The Academy Color Encoding Standard (ACES) is a color management system which attempts to unify these “scene-referred” color spaces into a larger, standardized one. It covers all visible colors, and uses 16-bit half-float (32 stops of linear dynamic range) encoding stored in an OpenEXR container, well beyond the range of any camera today. Camera manufacturers also publish Input Transforms in order to convert from their native sensor RGB into ACES RGB.
ACES also defines a standard set of Output Transforms in order to provide a standard way to view an image on a calibrated display, regardless of the camera. This part is key in terms of providing a consistent view of working images, since these ACES Output Transforms are built-in to most popular color grading and VFX software.

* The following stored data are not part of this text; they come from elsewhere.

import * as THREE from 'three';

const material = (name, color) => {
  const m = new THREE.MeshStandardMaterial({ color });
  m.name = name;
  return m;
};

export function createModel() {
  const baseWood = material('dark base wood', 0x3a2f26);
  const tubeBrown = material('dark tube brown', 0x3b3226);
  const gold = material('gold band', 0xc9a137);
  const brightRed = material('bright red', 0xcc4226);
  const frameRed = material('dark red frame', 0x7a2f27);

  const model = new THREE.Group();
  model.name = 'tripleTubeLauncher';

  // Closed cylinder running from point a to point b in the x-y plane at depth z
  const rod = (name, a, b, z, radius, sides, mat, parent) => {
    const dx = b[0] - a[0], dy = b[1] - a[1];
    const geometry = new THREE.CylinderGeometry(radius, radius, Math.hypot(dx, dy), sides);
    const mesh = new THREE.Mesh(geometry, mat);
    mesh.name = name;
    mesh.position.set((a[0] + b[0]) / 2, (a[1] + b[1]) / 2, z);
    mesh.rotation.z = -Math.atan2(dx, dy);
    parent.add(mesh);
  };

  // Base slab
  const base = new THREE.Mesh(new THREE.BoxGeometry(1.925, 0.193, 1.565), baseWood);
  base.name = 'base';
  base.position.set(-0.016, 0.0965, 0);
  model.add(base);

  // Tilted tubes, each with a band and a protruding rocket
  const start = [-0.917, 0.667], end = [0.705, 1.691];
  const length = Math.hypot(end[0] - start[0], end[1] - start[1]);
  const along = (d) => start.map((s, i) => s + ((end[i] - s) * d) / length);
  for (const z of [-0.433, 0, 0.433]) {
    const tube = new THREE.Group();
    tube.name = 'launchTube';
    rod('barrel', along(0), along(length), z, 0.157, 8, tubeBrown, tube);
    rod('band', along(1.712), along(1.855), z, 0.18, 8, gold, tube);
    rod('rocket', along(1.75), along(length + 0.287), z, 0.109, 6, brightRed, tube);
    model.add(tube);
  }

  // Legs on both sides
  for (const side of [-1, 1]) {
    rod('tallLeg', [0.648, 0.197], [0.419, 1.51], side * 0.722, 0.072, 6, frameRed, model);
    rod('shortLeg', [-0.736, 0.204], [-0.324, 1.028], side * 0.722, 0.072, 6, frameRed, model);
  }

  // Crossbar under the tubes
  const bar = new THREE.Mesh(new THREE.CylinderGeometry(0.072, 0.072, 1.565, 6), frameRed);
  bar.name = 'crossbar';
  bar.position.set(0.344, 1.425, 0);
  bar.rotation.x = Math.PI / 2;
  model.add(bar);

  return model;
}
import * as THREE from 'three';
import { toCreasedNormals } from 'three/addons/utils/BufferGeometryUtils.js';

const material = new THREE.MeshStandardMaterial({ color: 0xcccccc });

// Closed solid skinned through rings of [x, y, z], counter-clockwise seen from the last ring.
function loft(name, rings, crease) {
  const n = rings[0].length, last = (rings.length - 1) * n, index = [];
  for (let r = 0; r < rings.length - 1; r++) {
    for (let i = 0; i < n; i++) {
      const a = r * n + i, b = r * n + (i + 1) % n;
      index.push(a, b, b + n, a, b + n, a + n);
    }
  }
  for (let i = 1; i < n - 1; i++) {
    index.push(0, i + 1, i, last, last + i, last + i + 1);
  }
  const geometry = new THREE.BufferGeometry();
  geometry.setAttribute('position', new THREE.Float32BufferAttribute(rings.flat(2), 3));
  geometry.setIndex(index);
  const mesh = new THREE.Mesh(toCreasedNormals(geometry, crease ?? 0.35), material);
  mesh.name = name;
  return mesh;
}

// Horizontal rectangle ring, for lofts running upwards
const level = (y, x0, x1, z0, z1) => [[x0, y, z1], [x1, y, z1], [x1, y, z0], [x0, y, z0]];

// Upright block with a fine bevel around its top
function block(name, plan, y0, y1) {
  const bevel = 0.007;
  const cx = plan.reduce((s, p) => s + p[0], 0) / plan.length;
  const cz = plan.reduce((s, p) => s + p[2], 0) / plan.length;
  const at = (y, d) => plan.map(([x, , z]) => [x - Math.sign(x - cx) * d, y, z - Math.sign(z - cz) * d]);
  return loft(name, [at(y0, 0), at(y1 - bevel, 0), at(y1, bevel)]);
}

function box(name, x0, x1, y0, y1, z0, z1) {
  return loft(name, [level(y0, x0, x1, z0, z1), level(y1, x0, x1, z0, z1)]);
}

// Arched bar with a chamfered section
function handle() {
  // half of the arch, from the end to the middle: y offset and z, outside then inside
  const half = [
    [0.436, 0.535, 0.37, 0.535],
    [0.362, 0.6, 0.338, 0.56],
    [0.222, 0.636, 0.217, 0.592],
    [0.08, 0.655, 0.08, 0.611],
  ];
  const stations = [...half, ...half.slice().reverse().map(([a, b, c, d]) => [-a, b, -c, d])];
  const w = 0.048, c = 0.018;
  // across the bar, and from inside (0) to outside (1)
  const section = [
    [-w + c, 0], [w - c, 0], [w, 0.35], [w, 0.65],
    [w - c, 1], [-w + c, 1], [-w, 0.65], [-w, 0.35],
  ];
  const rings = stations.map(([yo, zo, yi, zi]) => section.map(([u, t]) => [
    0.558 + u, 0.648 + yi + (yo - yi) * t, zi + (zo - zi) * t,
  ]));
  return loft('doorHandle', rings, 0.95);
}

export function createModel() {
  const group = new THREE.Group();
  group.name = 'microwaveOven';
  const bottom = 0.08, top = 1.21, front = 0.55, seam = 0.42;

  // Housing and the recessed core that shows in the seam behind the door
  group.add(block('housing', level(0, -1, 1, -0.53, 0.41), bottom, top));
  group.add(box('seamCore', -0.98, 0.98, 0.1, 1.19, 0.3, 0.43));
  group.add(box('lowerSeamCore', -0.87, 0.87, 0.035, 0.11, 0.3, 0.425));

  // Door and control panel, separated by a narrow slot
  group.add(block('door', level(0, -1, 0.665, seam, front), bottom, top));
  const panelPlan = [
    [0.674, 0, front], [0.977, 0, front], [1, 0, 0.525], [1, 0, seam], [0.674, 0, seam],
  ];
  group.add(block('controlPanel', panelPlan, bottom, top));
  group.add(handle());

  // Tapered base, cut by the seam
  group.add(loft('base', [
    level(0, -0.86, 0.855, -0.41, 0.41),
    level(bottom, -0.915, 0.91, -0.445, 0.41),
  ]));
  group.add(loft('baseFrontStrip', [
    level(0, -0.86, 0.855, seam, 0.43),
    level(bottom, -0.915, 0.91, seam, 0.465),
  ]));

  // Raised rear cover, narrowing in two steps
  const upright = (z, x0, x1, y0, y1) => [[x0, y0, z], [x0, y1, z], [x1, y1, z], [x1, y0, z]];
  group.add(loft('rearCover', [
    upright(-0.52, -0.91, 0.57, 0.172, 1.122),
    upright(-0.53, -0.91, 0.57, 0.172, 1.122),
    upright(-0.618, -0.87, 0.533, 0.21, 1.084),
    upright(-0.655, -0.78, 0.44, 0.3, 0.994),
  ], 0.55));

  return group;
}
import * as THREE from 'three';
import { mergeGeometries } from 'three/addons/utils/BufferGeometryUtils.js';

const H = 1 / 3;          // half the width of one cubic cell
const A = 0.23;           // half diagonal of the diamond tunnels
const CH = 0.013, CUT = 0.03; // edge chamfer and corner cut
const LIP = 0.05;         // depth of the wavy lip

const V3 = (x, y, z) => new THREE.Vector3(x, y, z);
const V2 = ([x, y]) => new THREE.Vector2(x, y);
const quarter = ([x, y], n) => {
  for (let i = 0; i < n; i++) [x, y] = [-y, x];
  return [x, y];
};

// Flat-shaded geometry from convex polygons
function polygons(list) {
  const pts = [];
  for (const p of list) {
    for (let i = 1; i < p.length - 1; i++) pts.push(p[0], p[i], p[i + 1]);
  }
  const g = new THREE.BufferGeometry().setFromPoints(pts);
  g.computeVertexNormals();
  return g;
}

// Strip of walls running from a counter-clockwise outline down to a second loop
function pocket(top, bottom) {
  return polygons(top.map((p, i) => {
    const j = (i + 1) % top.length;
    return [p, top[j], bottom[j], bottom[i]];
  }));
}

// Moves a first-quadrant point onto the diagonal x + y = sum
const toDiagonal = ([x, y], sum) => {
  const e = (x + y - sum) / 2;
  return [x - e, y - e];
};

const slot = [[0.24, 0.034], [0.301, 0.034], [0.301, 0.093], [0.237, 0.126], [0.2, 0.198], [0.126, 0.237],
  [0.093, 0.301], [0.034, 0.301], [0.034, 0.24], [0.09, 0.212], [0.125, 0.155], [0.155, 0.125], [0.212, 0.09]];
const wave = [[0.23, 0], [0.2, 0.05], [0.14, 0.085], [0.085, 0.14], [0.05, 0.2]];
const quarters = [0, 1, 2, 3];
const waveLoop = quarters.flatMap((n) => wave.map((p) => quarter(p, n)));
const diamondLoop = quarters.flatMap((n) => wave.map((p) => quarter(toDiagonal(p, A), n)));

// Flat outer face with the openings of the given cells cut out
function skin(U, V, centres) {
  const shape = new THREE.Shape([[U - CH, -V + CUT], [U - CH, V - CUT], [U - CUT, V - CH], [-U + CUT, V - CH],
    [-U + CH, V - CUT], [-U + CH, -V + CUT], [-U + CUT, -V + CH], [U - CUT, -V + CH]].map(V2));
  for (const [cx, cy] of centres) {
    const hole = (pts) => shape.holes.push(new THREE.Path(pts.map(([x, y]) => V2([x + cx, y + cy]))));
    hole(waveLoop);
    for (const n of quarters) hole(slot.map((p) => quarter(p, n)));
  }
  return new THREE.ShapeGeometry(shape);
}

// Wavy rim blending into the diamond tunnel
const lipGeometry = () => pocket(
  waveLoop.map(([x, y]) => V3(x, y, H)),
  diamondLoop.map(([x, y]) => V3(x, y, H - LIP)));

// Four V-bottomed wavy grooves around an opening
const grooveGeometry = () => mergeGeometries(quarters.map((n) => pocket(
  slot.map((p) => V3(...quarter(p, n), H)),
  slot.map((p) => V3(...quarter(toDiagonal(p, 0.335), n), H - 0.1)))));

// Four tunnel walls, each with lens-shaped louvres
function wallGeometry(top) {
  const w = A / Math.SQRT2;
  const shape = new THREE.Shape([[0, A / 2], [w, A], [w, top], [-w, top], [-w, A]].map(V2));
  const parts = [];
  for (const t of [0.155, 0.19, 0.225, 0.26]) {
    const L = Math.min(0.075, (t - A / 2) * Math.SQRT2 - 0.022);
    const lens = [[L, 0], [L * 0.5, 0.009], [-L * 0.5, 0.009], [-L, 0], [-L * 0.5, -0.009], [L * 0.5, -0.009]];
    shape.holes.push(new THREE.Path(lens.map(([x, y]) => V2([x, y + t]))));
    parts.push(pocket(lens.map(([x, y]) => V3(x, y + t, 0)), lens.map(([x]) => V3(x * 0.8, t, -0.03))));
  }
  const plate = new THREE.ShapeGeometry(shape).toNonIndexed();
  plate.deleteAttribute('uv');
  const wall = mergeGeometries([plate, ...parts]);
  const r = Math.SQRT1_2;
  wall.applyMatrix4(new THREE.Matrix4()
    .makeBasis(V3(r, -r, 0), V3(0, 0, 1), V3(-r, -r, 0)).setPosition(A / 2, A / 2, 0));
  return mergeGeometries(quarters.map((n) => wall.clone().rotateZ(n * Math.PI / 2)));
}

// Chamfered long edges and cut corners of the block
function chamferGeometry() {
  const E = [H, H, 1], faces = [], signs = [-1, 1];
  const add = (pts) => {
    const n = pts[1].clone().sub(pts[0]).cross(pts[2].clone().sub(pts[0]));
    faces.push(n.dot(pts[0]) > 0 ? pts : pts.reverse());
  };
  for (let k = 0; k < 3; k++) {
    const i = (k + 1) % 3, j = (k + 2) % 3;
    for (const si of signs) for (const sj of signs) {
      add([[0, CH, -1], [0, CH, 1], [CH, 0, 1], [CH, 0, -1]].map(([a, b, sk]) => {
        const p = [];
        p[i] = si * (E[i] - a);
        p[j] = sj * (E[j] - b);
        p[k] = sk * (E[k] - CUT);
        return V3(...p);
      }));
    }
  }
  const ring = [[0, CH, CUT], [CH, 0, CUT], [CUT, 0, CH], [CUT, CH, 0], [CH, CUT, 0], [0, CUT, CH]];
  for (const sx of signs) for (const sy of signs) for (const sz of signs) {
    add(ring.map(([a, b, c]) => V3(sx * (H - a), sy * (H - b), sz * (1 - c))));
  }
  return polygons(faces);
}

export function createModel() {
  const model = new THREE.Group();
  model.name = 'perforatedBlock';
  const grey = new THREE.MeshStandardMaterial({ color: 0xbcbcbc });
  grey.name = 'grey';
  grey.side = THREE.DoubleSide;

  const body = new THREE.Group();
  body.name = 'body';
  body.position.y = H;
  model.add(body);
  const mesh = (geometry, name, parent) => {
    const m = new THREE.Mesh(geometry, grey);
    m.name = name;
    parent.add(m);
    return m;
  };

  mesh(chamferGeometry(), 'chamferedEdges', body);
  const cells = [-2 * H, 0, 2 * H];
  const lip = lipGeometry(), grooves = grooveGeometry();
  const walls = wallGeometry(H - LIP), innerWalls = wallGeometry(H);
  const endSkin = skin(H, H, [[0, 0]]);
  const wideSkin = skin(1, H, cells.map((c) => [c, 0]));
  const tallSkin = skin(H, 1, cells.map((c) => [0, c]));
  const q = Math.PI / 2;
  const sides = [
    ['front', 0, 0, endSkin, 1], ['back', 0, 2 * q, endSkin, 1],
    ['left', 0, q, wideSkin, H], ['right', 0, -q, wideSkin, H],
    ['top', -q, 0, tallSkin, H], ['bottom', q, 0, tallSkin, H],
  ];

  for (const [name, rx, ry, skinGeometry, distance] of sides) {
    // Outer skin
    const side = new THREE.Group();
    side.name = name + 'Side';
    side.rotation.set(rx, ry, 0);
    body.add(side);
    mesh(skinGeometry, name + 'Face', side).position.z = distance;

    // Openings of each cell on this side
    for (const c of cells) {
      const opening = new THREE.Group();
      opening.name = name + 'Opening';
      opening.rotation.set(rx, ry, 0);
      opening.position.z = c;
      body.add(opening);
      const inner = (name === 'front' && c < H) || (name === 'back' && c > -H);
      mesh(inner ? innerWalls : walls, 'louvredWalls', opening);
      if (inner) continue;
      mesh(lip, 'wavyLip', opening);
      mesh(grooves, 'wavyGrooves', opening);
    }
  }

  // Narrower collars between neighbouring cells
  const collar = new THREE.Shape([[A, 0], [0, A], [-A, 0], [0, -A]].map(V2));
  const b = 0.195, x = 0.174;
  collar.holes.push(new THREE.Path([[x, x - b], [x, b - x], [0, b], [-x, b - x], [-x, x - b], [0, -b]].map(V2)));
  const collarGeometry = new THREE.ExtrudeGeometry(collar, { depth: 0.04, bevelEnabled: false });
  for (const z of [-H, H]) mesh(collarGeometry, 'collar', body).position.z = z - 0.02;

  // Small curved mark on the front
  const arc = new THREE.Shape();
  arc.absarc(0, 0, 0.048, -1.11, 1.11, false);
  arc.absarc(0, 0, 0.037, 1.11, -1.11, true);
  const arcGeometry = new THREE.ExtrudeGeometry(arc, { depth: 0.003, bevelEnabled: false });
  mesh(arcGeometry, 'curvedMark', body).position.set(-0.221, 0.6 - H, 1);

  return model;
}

It’s worth noting that in the past, color transforms had to be exported into fixed LUTs (look-up tables) for performance reasons. However, increasingly with modern GPUs, systems are able to apply the pure math of a color transform without the need for LUTs.
But what about viewing it all?
Similar to camera color spaces, display color spaces are typically defined in XYZ space. However, no current displays can properly show everything in most scene-referred images due to absolute luminance and color gamut limitations, and the evolution of display technology means what you can see will change year by year.
Displays receive a signal and output light. Display standards, and calibration to those standards, allow us to send a signal and get a predictable output of light and color.
Today, most displays are additive, in that they have three “primaries” which emit red, green, and blue (RGB) light, and when combined or added, they form white. The ‘white point’ is the color that is produced when equal amounts of red, green, and blue are sent to the monitor.
Display standards exist so that you can take an image from Display #1 and send it to Display #2 and get the same color. In other words, which red, green, blue, and white are being used?
This is especially important in broadcast TV and the internet, where images are sent to millions of displays simultaneously. Common display standards include sRGB (internet, mobile), Rec. 709 (HD broadcast), Rec. 2020 (UHD and HDR broadcast), and P3 (digital cinema and HDR).
These standards define three main components:
- Primaries, usually defined in XYZ
- White point, usually defined in XYZ
- EOTF (Electro-Optical Transfer Function / signal-to-luminance (Y))